The Coucelos family accused school officials of putting the football team’s interests ahead of student safety with their disciplinary measures. Two players were suspended from school for two weeks over the incident, but while one quit the team, the other continued playing football during his suspension, the family said. And several players who face criminal charges remained on the team through a prestigious Thanksgiving game at Fenway Park and continue participating in offseason workouts.

The investigation found Coucelos also was assaulted in his Spanish classroom by a former football player who accused him of snitching and was punched in a school bathroom by a student who chided him for not defending himself more forcefully during the locker room assault.

Coucelos alleged he also was punched by another student on a school bus, but the investigation determined Coucelos himself was the aggressor.
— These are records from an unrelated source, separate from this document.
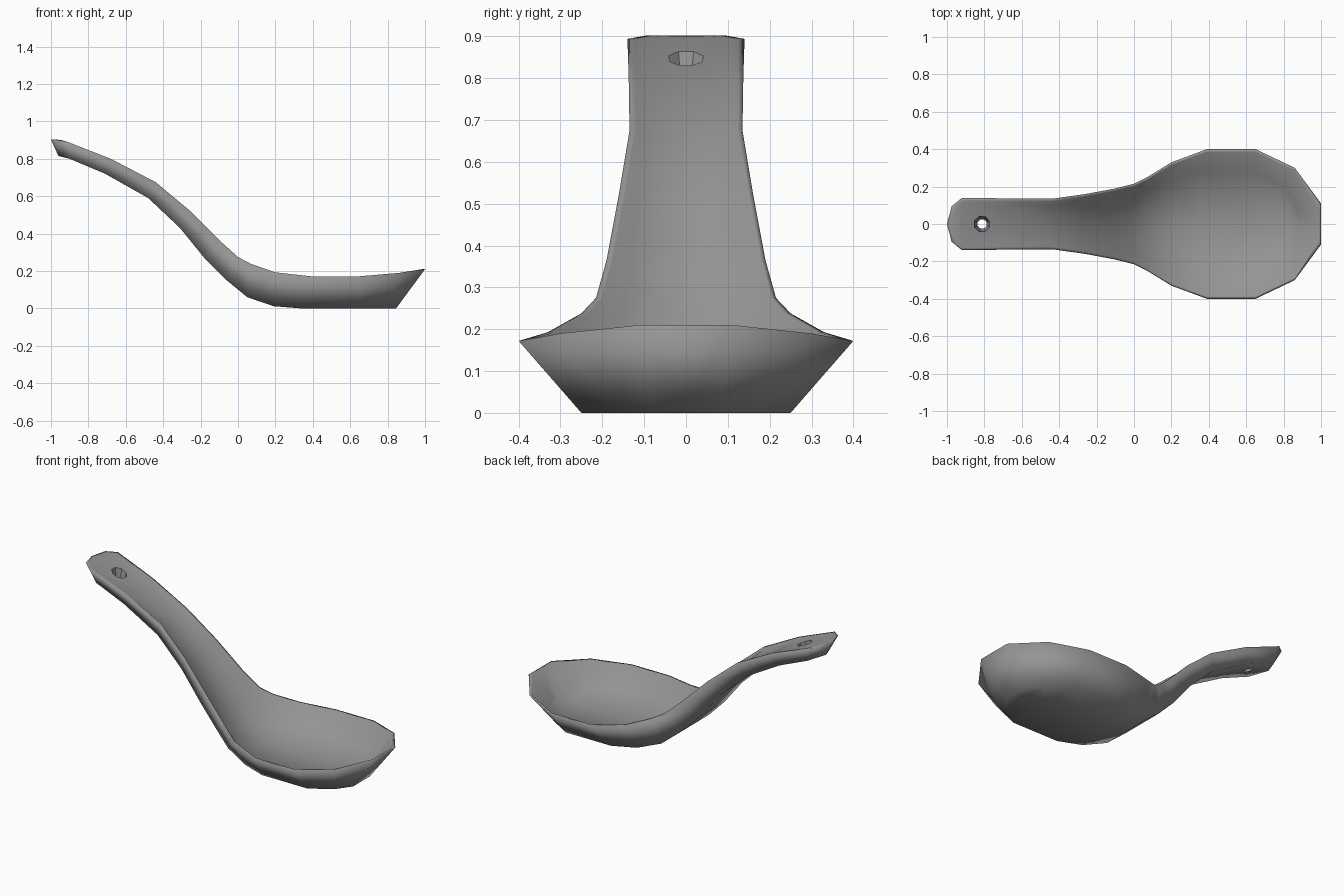
import bpy
import bmesh
from mathutils import Vector

cube = bpy.data.objects.get("Cube")
if cube:
    bpy.data.objects.remove(cube, do_unlink=True)

# Glazed ceramic colour
ceramic = bpy.data.materials.new("grey ceramic")
ceramic.use_nodes = True
colour = (0.30, 0.30, 0.30, 1)
ceramic.diffuse_color = colour
ceramic.node_tree.nodes["Principled BSDF"].inputs["Base Color"].default_value = colour

# Stations from handle end to bowl tip:
# rim x, rim z, rim half width, base x, base z, base half width, hollow level
STATIONS = [
    (-.975, .902, .095, -.935, .815, .07, .98),
    (-.92, .894, .14, -.9, .8, .1, .98),
    (-.68, .8, .137, -.71, .72, .1, .94),
    (-.44, .675, .135, -.48, .59, .1, .84),
    (-.26, .525, .16, -.31, .43, .11, .76),
    (-.1, .365, .19, -.18, .27, .12, .68),
    (0, .275, .215, -.06, .15, .14, .6),
    (.07, .238, .25, .05, .06, .17, .52),
    (.2, .193, .33, .19, .012, .21, .44),
    (.39, .172, .4, .34, 0, .25, .4),
    (.65, .172, .4, .65, 0, .25, .38),
    (.86, .19, .3, .78, 0, .17, .38),
    (1, .21, .11, .845, 0, .08, .4),
]
LIP = 0.015
DIP = 0.04
END_BULGE = Vector((-0.025, 0, 0))
HOLE = Vector((-0.81, 0, 0.81))
HOLE_REACH = 0.06


def on_centre(point, drop=0):
    return Vector((point.x, 0, point.z - drop))


def section(station, inset):
    """Half cross-section: base centre, base edge, rim, lip, hollow edge, hollow centre."""
    rim_x, rim_z, rim_w, base_x, base_z, base_w, level = station
    rim = Vector((rim_x, rim_w, rim_z))
    base = Vector((base_x, base_w, base_z))
    lip = rim + Vector((inset * LIP, -LIP, 0))
    hollow = base.lerp(rim, level) + Vector((inset * LIP * 2, -LIP * 2, 0))
    return [on_centre(base), base, rim, lip, hollow,
            on_centre(hollow, DIP * (1 - level))]


def close_end(bm, loop, bulge):
    """Close an open end with an outer wall, a lip strip and an inner wall."""
    base_mid, base, rim, lip, hollow, hollow_mid = loop
    rim_mid = bm.verts.new(on_centre(rim.co) + bulge)
    lip_mid = bm.verts.new(on_centre(lip.co) + bulge)
    base_mid.co += bulge
    bm.faces.new((base_mid, base, rim, rim_mid))
    bm.faces.new((rim_mid, rim, lip, lip_mid))
    bm.faces.new((lip_mid, lip, hollow, hollow_mid))


# Spoon body: half loft along the stations, mirrored across the middle
bm = bmesh.new()
last = len(STATIONS) - 1
loops = []
for i, station in enumerate(STATIONS):
    inset = 1 if i == 0 else -1 if i == last else 0
    loops.append([bm.verts.new(p) for p in section(station, inset)])
for a, b in zip(loops, loops[1:]):
    for j in range(len(a) - 1):
        bm.faces.new((a[j], b[j], b[j + 1], a[j + 1]))
close_end(bm, loops[0], END_BULGE)
close_end(bm, loops[-1], Vector())
half = bm.verts[:] + bm.edges[:] + bm.faces[:]
for item in bmesh.ops.duplicate(bm, geom=half)["geom"]:
    if isinstance(item, bmesh.types.BMVert):
        item.co.y = -item.co.y
bmesh.ops.remove_doubles(bm, verts=bm.verts[:], dist=0.0005)
bmesh.ops.recalc_face_normals(bm, faces=bm.faces[:])
mesh = bpy.data.meshes.new("spoon")
bm.to_mesh(mesh)
bm.free()
mesh.materials.append(ceramic)
spoon = bpy.data.objects.new("spoon", mesh)
bpy.context.collection.objects.link(spoon)

# Hanging hole: tapered eight-sided cutter through the handle
bpy.ops.mesh.primitive_cone_add(vertices=8, radius1=0.012, radius2=0.06,
                                depth=0.24, location=HOLE,
                                rotation=(0, 0, 0.3927))
cutter = bpy.context.object
cutter.name = "hole_cutter"
cutter.hide_render = True
cutter.data.materials.append(ceramic)

bpy.ops.object.select_all(action="DESELECT")
spoon.select_set(True)
bpy.context.view_layer.objects.active = spoon
cut = spoon.modifiers.new("hanging_hole", "BOOLEAN")
cut.operation = "DIFFERENCE"
cut.object = cutter
bpy.ops.object.modifier_apply(modifier=cut.name)
bpy.data.objects.remove(cutter, do_unlink=True)

# Smooth glaze all over, crisp only around the hole
bpy.ops.object.shade_smooth()
points = spoon.data.vertices
for edge in spoon.data.edges:
    ends = [points[v].co - HOLE for v in edge.vertices]
    edge.use_edge_sharp = all(end.xy.length < HOLE_REACH for end in ends)
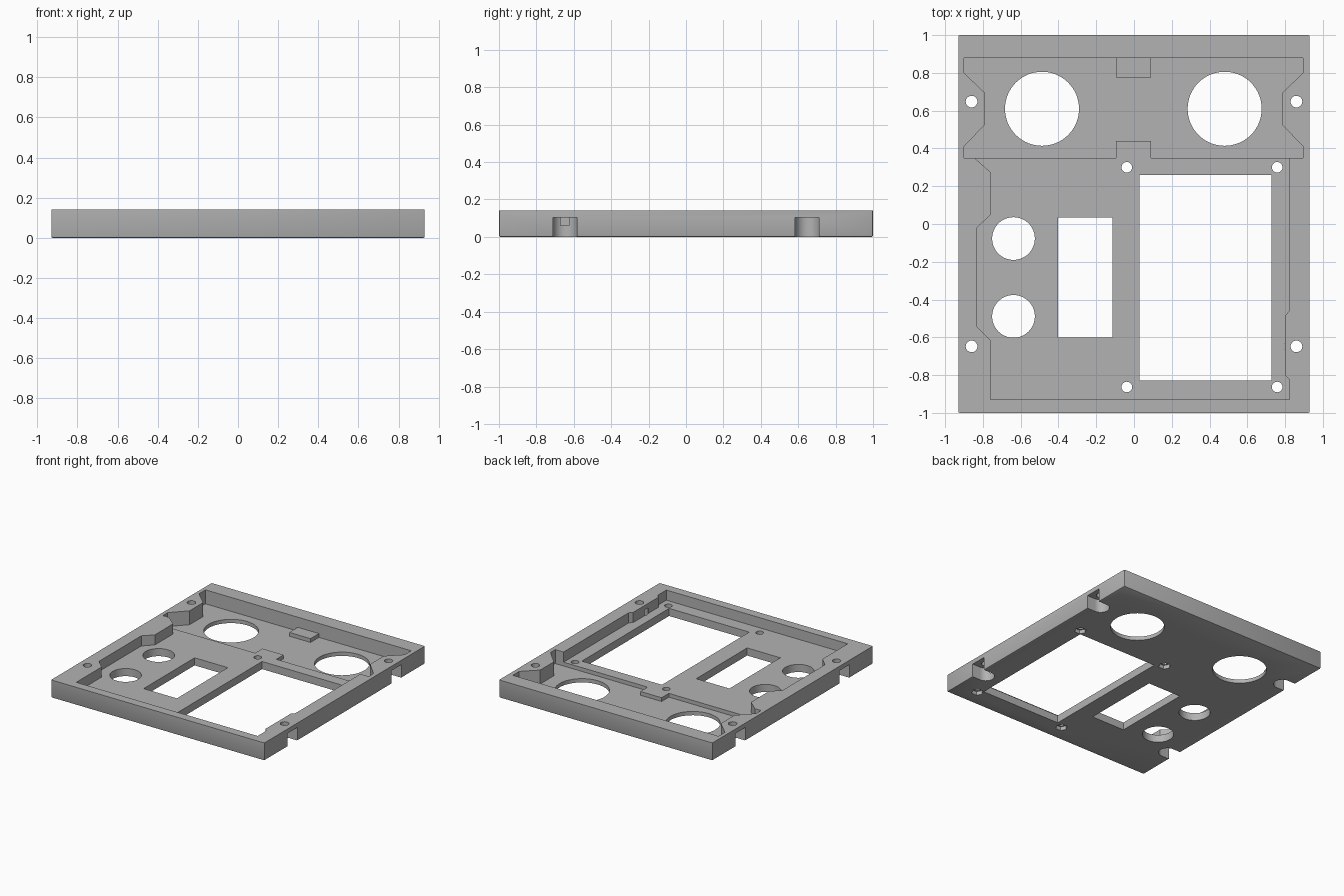
import bpy, bmesh, math

if "Cube" in bpy.data.objects:
    bpy.data.objects.remove(bpy.data.objects["Cube"])

grey = bpy.data.materials.new("plain grey")
grey.diffuse_color = (0.45, 0.45, 0.45, 1)
grey.use_nodes = True
grey.node_tree.nodes["Principled BSDF"].inputs["Base Color"].default_value = grey.diffuse_color

TOP, LOWER_FLOOR, UPPER_FLOOR = 0.14, 0.06, 0.03


def prism(name, pts, z0, z1):
    """Extrude a flat outline from z0 to z1."""
    bm = bmesh.new()
    face = bm.faces.new([bm.verts.new((x, y, z0)) for x, y in pts])
    ext = bmesh.ops.extrude_face_region(bm, geom=[face])
    for v in ext["geom"]:
        if isinstance(v, bmesh.types.BMVert):
            v.co.z = z1
    bmesh.ops.recalc_face_normals(bm, faces=bm.faces)
    me = bpy.data.meshes.new(name)
    bm.to_mesh(me)
    bm.free()
    ob = bpy.data.objects.new(name, me)
    bpy.context.collection.objects.link(ob)
    return ob


def rect(x0, x1, y0, y1):
    return [(x0, y0), (x1, y0), (x1, y1), (x0, y1)]


def circle(x, y, r, n=48):
    return [(x + r * math.cos(2 * math.pi * i / n),
             y + r * math.sin(2 * math.pi * i / n)) for i in range(n)]


# panel body with softened lower and corner edges
panel = prism("front_panel", rect(-0.93, 0.93, -1, 1), 0, TOP)
panel.data.materials.append(grey)
bm = bmesh.new()
bm.from_mesh(panel.data)
edges = [e for e in bm.edges if min(v.co.z for v in e.verts) < 0.01]
bmesh.ops.bevel(bm, geom=edges, offset=0.008, segments=2, profile=0.5,
                affect='EDGES')
bm.to_mesh(panel.data)
bm.free()


def cut(name, pts, z0, z1):
    cutter = prism(name, pts, z0, z1)
    cutter.data.materials.append(grey)
    cutter.hide_render = True
    mod = panel.modifiers.new(name, 'BOOLEAN')
    mod.operation = 'DIFFERENCE'
    mod.solver = 'EXACT'
    mod.object = cutter
    bpy.context.view_layer.update()
    ev = panel.evaluated_get(bpy.context.evaluated_depsgraph_get())
    me = bpy.data.meshes.new_from_object(ev)
    panel.modifiers.clear()
    panel.data = me
    bpy.data.objects.remove(cutter)


# whole recess: wide upper bay plus notched lower bay
left_upper = [(-0.90, 0.88), (-0.90, 0.80), (-0.79, 0.695),
              (-0.79, 0.525), (-0.90, 0.41), (-0.90, 0.35)]
right_upper = [(-x - 0.005, y) for x, y in reversed(left_upper)]
left_lower = [(-0.845, 0.35), (-0.76, 0.275), (-0.76, 0.05), (-0.83, -0.02),
              (-0.83, -0.545), (-0.76, -0.615), (-0.76, -0.93)]
right_lower = [(0.823, -0.93), (0.823, -0.825), (0.80, -0.80),
               (0.80, -0.485), (0.823, -0.46), (0.823, 0.35)]
cut("recess", left_upper + left_lower + right_lower + right_upper,
    LOWER_FLOOR, 0.2)

# deeper upper bay, leaving two small tabs
low_tab = [(-0.095, 0.35), (-0.095, 0.44), (0.09, 0.44), (0.09, 0.35)]
high_tab = [(0.09, 0.88), (0.09, 0.775), (-0.095, 0.775), (-0.095, 0.88)]
cut("upper_bay", left_upper + low_tab + right_upper + high_tab,
    UPPER_FLOOR, 0.08)

# windows
cut("screen_window", rect(0.028, 0.727, -0.828, 0.26), -0.1, 0.3)
cut("small_window", rect(-0.403, -0.113, -0.60, 0.035), -0.1, 0.3)

# large and medium round openings
for x, y, r in ((-0.487, 0.61, 0.196), (0.48, 0.61, 0.196),
                (-0.638, -0.077, 0.113), (-0.638, -0.489, 0.113)):
    cut("round_opening", circle(x, y, r, 64), -0.1, 0.3)

# screen screw holes with hex recesses underneath
for x in (-0.038, 0.758):
    for y in (0.30, -0.863):
        cut("screen_screw", circle(x, y, 0.028, 24), -0.1, 0.3)
        cut("nut_recess", circle(x, y, 0.044, 6), -0.1, 0.03)

# edge screws: through hole and a slot open to the side and the underside
for s in (-1, 1):
    for y in (0.648, -0.648):
        cx = 0.86
        arc = [(s * (cx - 0.064 * math.sin(math.pi * i / 24)),
                y + 0.064 * math.cos(math.pi * i / 24)) for i in range(25)]
        cut("side_slot", [(s * 1.1, y + 0.064)] + arc + [(s * 1.1, y - 0.064)],
            -0.1, 0.105)
        cut("edge_screw", circle(s * cx, y, 0.031, 24), -0.1, 0.3)

bpy.context.view_layer.objects.active = panel
panel.select_set(True)
bpy.ops.object.shade_smooth_by_angle(angle=math.radians(25))
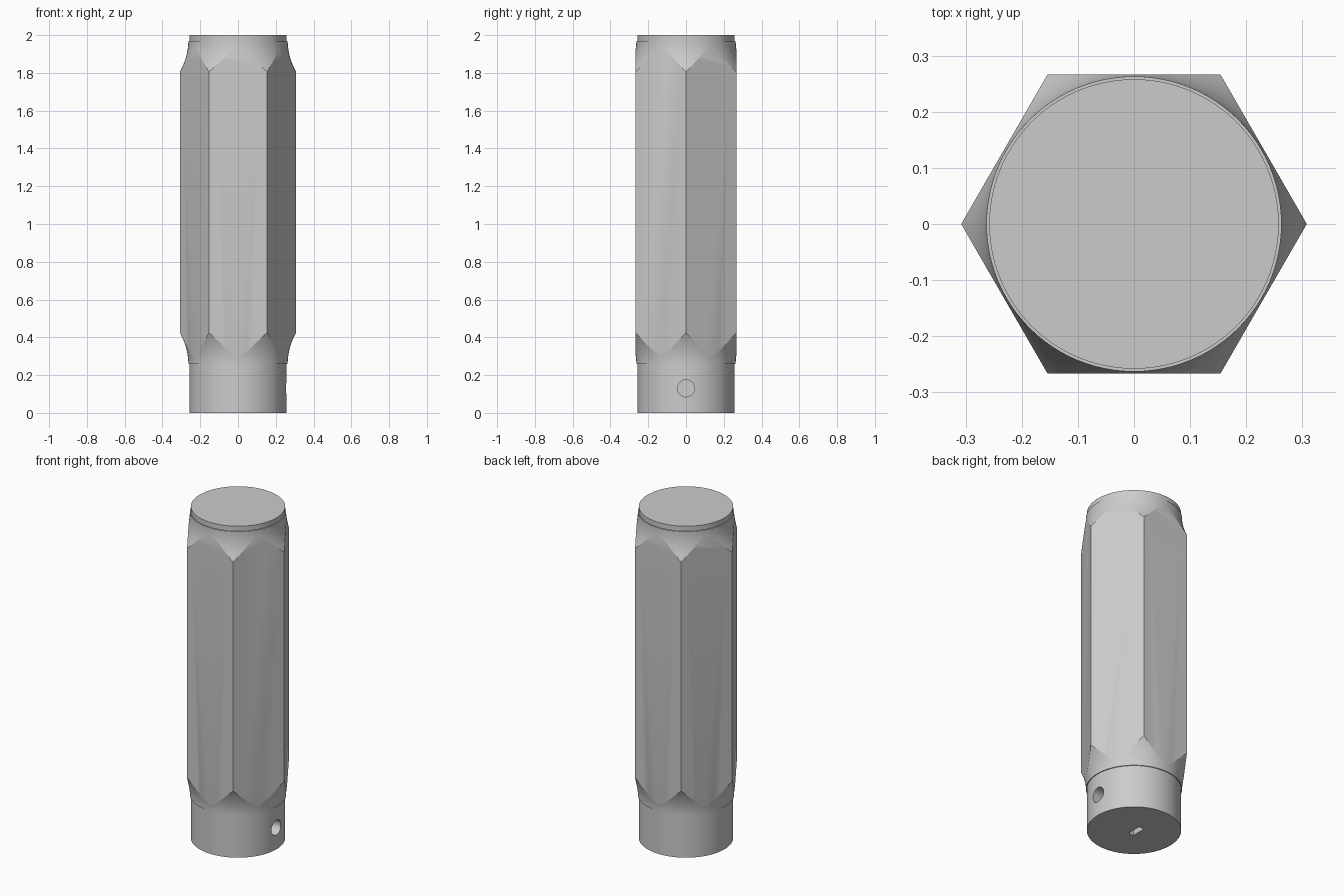
import bpy
import bmesh
import math
from mathutils import Matrix, Vector

cube = bpy.data.objects.get("Cube")
if cube:
    bpy.data.objects.remove(cube, do_unlink=True)

NECK, RING, CORNER = 0.258, 0.263, 0.308
GROOVE, FLARE, CAP, TOP = 0.26, 0.165, 1.97, 2.0

grey = bpy.data.materials.new("plain grey")
grey.use_nodes = True
grey.diffuse_color = (0.6, 0.6, 0.6, 1)
grey.node_tree.nodes["Principled BSDF"].inputs["Base Color"].default_value = grey.diffuse_color


def make_object(name, bm):
    bmesh.ops.recalc_face_normals(bm, faces=bm.faces)
    mesh = bpy.data.meshes.new(name)
    bm.to_mesh(mesh)
    bm.free()
    mesh.materials.append(grey)
    obj = bpy.data.objects.new(name, mesh)
    bpy.context.collection.objects.link(obj)
    return obj


def prism(name, radius, depth, sides, matrix):
    bm = bmesh.new()
    bmesh.ops.create_cone(bm, cap_ends=True, segments=sides, radius1=radius,
                          radius2=radius, depth=depth, matrix=matrix)
    return make_object(name, bm)


def box(name, size, centre):
    bm = bmesh.new()
    bmesh.ops.create_cube(bm, size=1, matrix=Matrix.Translation(centre) @ Matrix.Diagonal((*size, 1)))
    return make_object(name, bm)


def lathe(name, profile, steps=96):
    bm = bmesh.new()
    verts = [bm.verts.new((r, 0, z)) for r, z in profile]
    edges = [bm.edges.new(pair) for pair in zip(verts, verts[1:])]
    bmesh.ops.spin(bm, geom=verts + edges, cent=(0, 0, 0), axis=(0, 0, 1),
                   angle=math.tau, steps=steps)
    bmesh.ops.remove_doubles(bm, verts=bm.verts, dist=1e-5)
    # Close both flat ends
    bmesh.ops.holes_fill(bm, edges=[e for e in bm.edges if e.is_boundary], sides=0)
    return make_object(name, bm)


def combine(target, tool, operation):
    mod = target.modifiers.new("shape", 'BOOLEAN')
    mod.operation, mod.solver, mod.object = operation, 'EXACT', tool
    bpy.context.view_layer.update()
    graph = bpy.context.evaluated_depsgraph_get()
    mesh = bpy.data.meshes.new_from_object(target.evaluated_get(graph))
    target.modifiers.clear()
    target.data = mesh
    bpy.data.objects.remove(tool, do_unlink=True)


# Turned body: neck, concave flare, wide middle, matching flare, cap
flare = [(RING + (CORNER - RING) * t * t, FLARE * t) for t in (i / 10 for i in range(12))]
profile = [(NECK, 0), (NECK, GROOVE)]
profile += [(r, GROOVE + h) for r, h in flare]
profile += [(r, CAP - h) for r, h in reversed(flare)]
profile += [(NECK, CAP), (NECK, TOP)]
body = lathe("hexagonal_handle", profile)

# Six flats with corners on the x axis
hexagon = prism("hexagon_tool", CORNER, 3, 6,
                Matrix.Translation((0, 0, 1)) @ Matrix.Rotation(math.pi / 2, 4, 'Z'))
low = min(hexagon.data.vertices, key=lambda v: v.co.x).co
if abs(low.y) > 0.01:
    hexagon.data.transform(Matrix.Rotation(math.pi / 6, 4, 'Z'))
combine(body, hexagon, 'INTERSECT')

# Round blind hole in the left side of the neck
combine(body, prism("hole_tool", 0.045, 0.24, 32,
                    Matrix.Translation((0.28, 0, 0.13)) @ Matrix.Rotation(math.pi / 2, 4, 'Y')),
        'DIFFERENCE')

# Small slot in the base
combine(body, box("slot_tool", (0.035, 0.09, 0.12), Vector((-0.015, 0, 0))), 'DIFFERENCE')

bpy.ops.object.select_all(action='DESELECT')
body.select_set(True)
bpy.context.view_layer.objects.active = body
bpy.ops.object.shade_smooth_by_angle(angle=math.radians(20))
The family, meanwhile, is asking a judge to review a Woburn District Court clerk magistrate’s decision to reject applications for criminal complaints against Callanan and Woburn Detective Edward Fumicello, the school resource officer, for allegedly allowing video surveillance footage of the hallway outside the locker room and coach’s offices to be deleted after they viewed the recording, despite an ongoing investigation.


The family also asked Massachusetts Interscholastic Athletic Association to take action against Woburn school officials for allegedly violating MIAA rules on hazing, fighting, and sportsmanship, among others. The MIAA rejected the request, saying it does not investigate “internal complaints” involving member schools.

Bob Hohler can be reached at robert.hohler@globe.com.